● Goal of the exercise: Set out exactly, line by line, the stretch of data below that begins at the line containing "for axis in" and ends at the line containing "for a in (2", with both ends kept.

● Information provided:
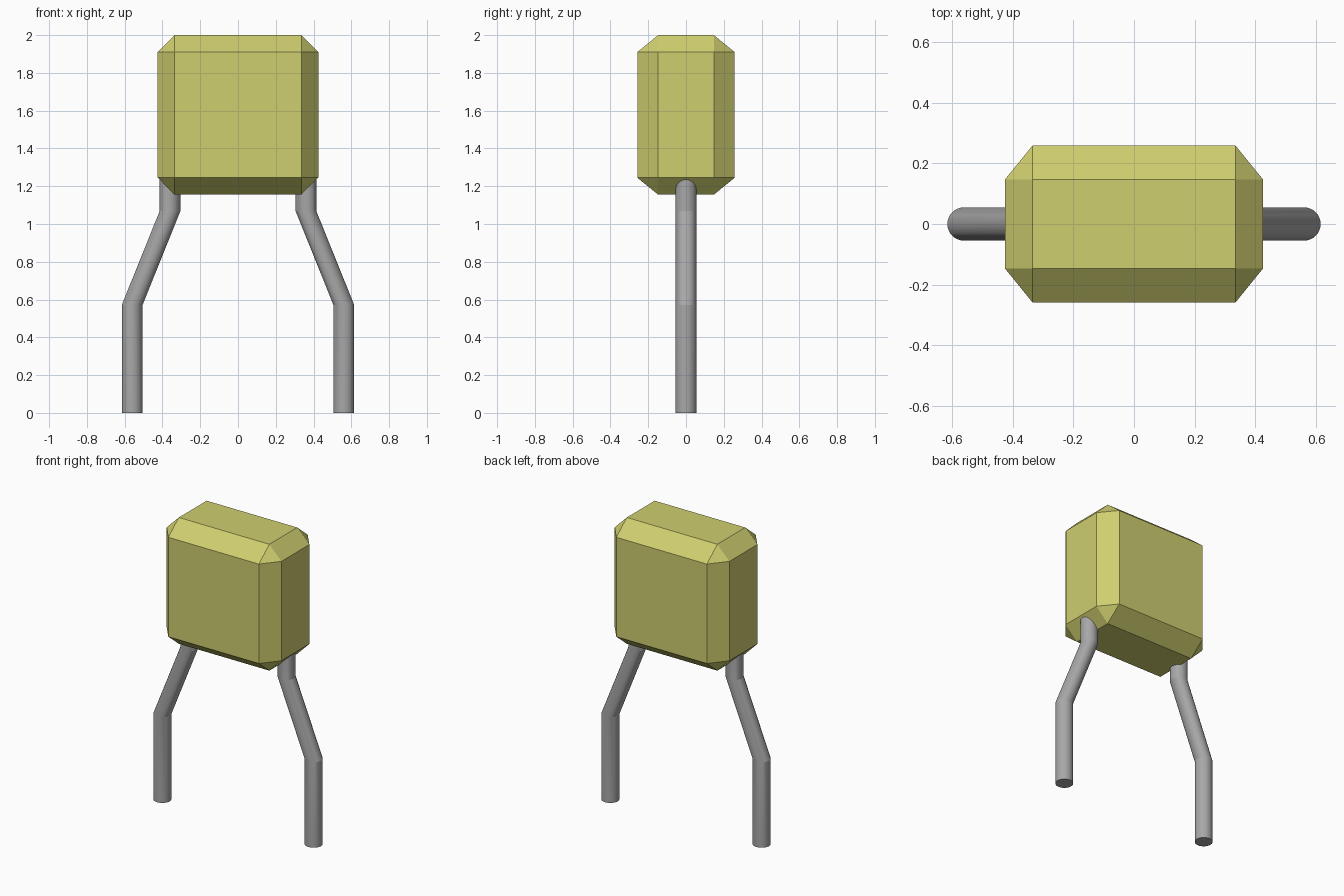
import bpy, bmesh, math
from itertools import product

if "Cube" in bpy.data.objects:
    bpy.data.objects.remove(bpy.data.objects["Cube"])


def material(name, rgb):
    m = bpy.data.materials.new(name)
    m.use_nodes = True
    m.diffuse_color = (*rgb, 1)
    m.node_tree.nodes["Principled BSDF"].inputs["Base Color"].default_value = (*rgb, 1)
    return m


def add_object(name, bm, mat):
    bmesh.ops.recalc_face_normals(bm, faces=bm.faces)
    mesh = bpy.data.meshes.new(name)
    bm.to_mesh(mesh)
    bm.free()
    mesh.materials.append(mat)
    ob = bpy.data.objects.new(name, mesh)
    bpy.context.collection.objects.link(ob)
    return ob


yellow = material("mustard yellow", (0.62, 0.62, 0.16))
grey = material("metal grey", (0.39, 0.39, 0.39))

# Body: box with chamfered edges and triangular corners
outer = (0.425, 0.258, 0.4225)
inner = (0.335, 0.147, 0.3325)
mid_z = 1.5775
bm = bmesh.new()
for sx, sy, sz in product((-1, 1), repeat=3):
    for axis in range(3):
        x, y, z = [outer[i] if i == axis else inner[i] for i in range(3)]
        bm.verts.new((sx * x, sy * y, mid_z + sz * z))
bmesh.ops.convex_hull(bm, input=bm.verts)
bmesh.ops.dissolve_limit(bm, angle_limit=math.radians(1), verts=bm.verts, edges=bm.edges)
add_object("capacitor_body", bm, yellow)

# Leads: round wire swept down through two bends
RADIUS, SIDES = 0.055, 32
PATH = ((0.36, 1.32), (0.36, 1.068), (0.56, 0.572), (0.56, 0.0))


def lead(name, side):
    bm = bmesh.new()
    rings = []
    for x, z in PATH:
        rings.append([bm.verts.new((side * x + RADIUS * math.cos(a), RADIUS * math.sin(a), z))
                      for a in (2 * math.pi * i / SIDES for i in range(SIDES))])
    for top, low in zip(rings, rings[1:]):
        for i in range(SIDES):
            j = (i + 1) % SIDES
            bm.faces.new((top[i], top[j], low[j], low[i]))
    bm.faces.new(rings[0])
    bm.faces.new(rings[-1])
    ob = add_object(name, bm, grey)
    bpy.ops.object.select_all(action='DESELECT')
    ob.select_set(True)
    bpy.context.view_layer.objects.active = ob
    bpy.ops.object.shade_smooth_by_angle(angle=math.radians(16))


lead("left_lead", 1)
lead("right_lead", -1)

---

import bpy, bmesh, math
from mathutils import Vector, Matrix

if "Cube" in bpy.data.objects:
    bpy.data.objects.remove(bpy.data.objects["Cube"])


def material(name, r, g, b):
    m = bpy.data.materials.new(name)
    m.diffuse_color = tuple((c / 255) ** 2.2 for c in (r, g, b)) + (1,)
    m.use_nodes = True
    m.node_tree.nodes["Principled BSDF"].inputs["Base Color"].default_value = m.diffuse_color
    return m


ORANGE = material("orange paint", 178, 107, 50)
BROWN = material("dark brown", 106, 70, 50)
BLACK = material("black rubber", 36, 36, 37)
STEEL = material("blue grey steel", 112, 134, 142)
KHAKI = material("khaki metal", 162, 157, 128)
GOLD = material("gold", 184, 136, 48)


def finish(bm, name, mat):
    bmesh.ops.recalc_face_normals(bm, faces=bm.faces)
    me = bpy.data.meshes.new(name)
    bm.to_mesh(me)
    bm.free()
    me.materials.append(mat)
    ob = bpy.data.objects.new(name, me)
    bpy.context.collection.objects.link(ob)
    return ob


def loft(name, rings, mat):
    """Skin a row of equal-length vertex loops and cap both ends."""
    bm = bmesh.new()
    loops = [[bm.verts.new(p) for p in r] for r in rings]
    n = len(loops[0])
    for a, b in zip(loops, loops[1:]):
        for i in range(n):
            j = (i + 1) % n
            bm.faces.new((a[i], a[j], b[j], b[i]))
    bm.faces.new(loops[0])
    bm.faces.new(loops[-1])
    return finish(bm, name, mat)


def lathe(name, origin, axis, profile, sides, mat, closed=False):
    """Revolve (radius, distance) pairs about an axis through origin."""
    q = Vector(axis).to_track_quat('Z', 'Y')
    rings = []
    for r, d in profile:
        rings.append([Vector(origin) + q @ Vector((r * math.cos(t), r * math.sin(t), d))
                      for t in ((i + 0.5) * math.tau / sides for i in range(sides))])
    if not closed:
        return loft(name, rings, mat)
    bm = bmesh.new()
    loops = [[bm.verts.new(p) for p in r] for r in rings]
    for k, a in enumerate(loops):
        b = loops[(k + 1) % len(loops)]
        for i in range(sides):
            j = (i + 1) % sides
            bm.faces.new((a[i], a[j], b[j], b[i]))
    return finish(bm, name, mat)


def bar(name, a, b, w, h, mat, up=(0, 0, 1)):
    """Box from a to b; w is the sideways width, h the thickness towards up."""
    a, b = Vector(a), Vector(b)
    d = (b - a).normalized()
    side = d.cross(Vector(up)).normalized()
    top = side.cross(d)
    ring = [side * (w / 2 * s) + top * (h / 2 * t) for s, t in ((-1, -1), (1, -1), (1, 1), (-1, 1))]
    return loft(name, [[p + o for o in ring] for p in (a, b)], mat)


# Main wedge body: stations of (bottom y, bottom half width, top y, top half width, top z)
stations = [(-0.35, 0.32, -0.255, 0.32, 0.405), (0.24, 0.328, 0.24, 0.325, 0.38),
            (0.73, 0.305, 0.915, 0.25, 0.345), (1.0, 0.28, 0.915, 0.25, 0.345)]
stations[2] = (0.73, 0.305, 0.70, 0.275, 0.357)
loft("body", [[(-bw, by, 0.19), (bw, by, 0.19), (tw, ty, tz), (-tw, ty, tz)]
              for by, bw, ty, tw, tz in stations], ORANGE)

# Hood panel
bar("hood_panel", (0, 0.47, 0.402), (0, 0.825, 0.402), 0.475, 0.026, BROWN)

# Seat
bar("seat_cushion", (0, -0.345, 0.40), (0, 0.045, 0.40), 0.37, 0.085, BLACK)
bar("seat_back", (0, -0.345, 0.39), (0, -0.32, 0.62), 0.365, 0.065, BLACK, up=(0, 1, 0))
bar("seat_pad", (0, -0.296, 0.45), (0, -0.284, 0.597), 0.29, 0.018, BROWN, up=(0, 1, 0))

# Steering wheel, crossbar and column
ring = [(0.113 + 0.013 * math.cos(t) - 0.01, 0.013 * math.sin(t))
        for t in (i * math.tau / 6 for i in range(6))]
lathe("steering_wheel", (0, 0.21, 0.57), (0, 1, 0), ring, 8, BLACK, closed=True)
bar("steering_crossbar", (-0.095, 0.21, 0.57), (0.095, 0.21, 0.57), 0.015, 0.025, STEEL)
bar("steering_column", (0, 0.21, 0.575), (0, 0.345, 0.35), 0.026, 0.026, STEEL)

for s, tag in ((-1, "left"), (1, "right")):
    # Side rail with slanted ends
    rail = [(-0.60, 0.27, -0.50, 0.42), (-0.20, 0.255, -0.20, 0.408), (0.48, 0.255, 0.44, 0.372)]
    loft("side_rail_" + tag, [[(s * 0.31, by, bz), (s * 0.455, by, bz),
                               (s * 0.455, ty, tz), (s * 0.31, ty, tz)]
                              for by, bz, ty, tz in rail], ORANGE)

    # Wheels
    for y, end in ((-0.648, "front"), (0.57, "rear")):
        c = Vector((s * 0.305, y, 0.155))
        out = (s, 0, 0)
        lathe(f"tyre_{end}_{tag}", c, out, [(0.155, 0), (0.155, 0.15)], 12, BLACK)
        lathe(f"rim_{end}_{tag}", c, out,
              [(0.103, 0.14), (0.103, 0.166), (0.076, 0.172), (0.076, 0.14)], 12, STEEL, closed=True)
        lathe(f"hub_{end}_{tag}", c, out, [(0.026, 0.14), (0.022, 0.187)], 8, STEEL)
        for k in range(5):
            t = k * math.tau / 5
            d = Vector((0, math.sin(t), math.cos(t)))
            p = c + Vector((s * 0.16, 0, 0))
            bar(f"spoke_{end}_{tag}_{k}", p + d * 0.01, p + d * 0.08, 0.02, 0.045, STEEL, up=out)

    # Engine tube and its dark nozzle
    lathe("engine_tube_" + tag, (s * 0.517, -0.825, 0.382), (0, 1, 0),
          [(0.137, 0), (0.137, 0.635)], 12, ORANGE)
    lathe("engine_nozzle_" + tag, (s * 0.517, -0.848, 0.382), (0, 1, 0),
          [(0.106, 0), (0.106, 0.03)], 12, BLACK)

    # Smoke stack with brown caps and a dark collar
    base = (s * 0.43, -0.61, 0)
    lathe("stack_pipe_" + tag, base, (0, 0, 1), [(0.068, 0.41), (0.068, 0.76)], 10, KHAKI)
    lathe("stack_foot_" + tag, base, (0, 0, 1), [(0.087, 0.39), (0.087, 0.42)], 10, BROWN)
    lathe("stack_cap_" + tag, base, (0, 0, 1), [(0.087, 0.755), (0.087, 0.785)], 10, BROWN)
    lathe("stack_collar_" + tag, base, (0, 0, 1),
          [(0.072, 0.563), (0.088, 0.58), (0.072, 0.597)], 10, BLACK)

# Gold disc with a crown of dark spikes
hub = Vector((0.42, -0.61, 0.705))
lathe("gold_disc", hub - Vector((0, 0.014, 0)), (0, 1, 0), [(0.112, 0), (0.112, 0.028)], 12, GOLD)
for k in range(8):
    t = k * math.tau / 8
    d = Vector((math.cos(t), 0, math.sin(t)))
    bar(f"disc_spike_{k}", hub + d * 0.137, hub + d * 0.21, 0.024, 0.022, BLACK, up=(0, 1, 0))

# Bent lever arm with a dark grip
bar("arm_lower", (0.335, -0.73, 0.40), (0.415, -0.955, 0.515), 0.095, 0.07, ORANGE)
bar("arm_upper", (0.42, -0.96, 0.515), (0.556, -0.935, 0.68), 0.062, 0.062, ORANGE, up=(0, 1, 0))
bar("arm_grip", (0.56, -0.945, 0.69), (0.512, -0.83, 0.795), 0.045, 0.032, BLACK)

● Task response:
    for axis in range(3):
        x, y, z = [outer[i] if i == axis else inner[i] for i in range(3)]
        bm.verts.new((sx * x, sy * y, mid_z + sz * z))
bmesh.ops.convex_hull(bm, input=bm.verts)
bmesh.ops.dissolve_limit(bm, angle_limit=math.radians(1), verts=bm.verts, edges=bm.edges)
add_object("capacitor_body", bm, yellow)

# Leads: round wire swept down through two bends
RADIUS, SIDES = 0.055, 32
PATH = ((0.36, 1.32), (0.36, 1.068), (0.56, 0.572), (0.56, 0.0))


def lead(name, side):
    bm = bmesh.new()
    rings = []
    for x, z in PATH:
        rings.append([bm.verts.new((side * x + RADIUS * math.cos(a), RADIUS * math.sin(a), z))
                      for a in (2 * math.pi * i / SIDES for i in range(SIDES))])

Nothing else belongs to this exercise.